A man torn forcefully from his son lives many lifetimes trying to return.
This debut novel by Riker is an odd philosophical meditation on life itself and can be dryly funny and emotionally frustrating in turns. Our narrator is Samuel Johnson, a young father living in picturesque Unityville, Pennsylvania, circa 1960—and no evident relation to the eminent 18th-century English writer. After his wife dies in childbirth, Samuel’s only salve is his young son, Samuel Jr. But one night a maniac with a gun grabs the child, there is a struggle, and...Samuel Johnson is shot in the head and dies. Unpredictably, he is immediately thrust into the body of the man who killed him. That man dies soon after in a car accident, flinging Samuel once more into the body of the nearest person. “I tried every possible escape...but what was there to try?” he says. “No actions to take, no choices to make. Just awareness of myself as a being in nonspace, witness to a life that was not mine and had nothing to do with me.” What follows is something of a comedy of errors as Samuel lives out the lives of various hosts, mostly of poor character, including a long stretch with a heroin-addicted sex worker. There are some hints at redemption—Samuel gets a clue about what happened to him and meets another trapped soul who teaches him to gain some control over his host body. But there’s something unsatisfying about the narrative, be it Samuel’s judgmental, catty voice or his hosts’ pitiable, very human arcs. Riker makes some interesting observations near the end, using Nietzsche’s doctrine of eternal return as a touchstone, but the many lives of Samuel Johnson just don’t add up to a satisfying denouement.
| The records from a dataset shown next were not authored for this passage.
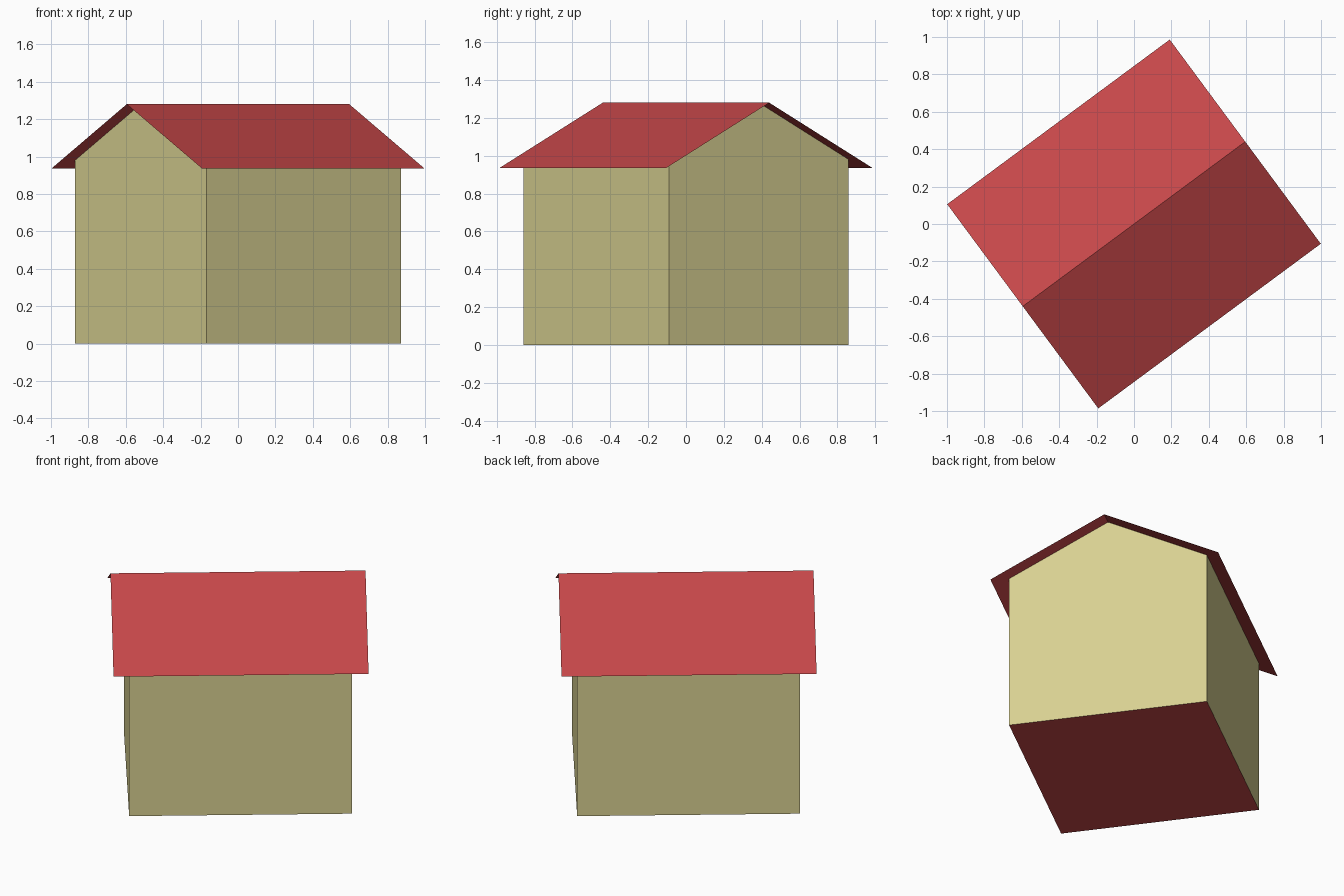
import bpy
import bmesh
from math import radians

if "Cube" in bpy.data.objects:
    bpy.data.objects.remove(bpy.data.objects["Cube"], do_unlink=True)

TURN = radians(36.5)                    # the house stands turned on its plot
RIDGE_Z, EAVE_Z = 1.28, 0.935
ROOF_X, ROOF_Y = 0.74, 0.679            # half length along the ridge, half span
WALL_X, WALL_Y = 0.647, 0.59
WALL_Z = RIDGE_Z - (RIDGE_Z - EAVE_Z) * WALL_Y / ROOF_Y


def make_material(name, rgb):
    mat = bpy.data.materials.new(name)
    mat.use_nodes = True
    color = (*rgb, 1.0)
    mat.diffuse_color = color
    mat.node_tree.nodes["Principled BSDF"].inputs["Base Color"].default_value = color
    return mat


def sweep(name, profile, half_length, mat, end_caps=False):
    """Sweep an open (y, z) profile along the ridge direction."""
    bm = bmesh.new()
    back, front = [[bm.verts.new((x, y, z)) for y, z in profile]
                   for x in (-half_length, half_length)]
    for i in range(len(profile) - 1):
        bm.faces.new((back[i], back[i + 1], front[i + 1], front[i]))
    if end_caps:
        bm.faces.new(back[::-1])
        bm.faces.new(front)
    mesh = bpy.data.meshes.new(name)
    bm.to_mesh(mesh)
    bm.free()
    mesh.materials.append(mat)
    obj = bpy.data.objects.new(name, mesh)
    obj.rotation_euler.z = TURN
    bpy.context.collection.objects.link(obj)
    return obj


red = make_material("roof red", (0.57, 0.064, 0.067))
cream = make_material("wall cream", (0.69, 0.635, 0.285))

# Thin gable roof with overhanging eaves
sweep("roof", [(ROOF_Y, EAVE_Z), (0, RIDGE_Z), (-ROOF_Y, EAVE_Z)], ROOF_X, red)

# Walls with pointed gable ends and a red floor
walls = sweep("walls", [(WALL_Y, WALL_Z), (0, RIDGE_Z), (-WALL_Y, WALL_Z),
                        (-WALL_Y, 0), (WALL_Y, 0), (WALL_Y, WALL_Z)][:5],
              WALL_X, cream, end_caps=True)
walls.data.materials.append(red)

# Close the remaining long side, drop the slopes under the roof, paint the floor
bm = bmesh.new()
bm.from_mesh(walls.data)
slopes = [f for f in bm.faces if f.normal.z > 0.5 or f.calc_center_median().z > WALL_Z]
bmesh.ops.delete(bm, geom=slopes, context="FACES_ONLY")
side = sorted((v for v in bm.verts if v.co.y > 0.1), key=lambda v: (v.co.z, v.co.x))
bm.faces.new((side[1], side[0], side[2], side[3]))
bmesh.ops.recalc_face_normals(bm, faces=bm.faces[:])
for face in bm.faces:
    face.material_index = 1 if face.calc_center_median().z < 0.01 else 0
bm.to_mesh(walls.data)
bm.free()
A quirky novel that uses the transmigration of the soul to meditate on the human condition.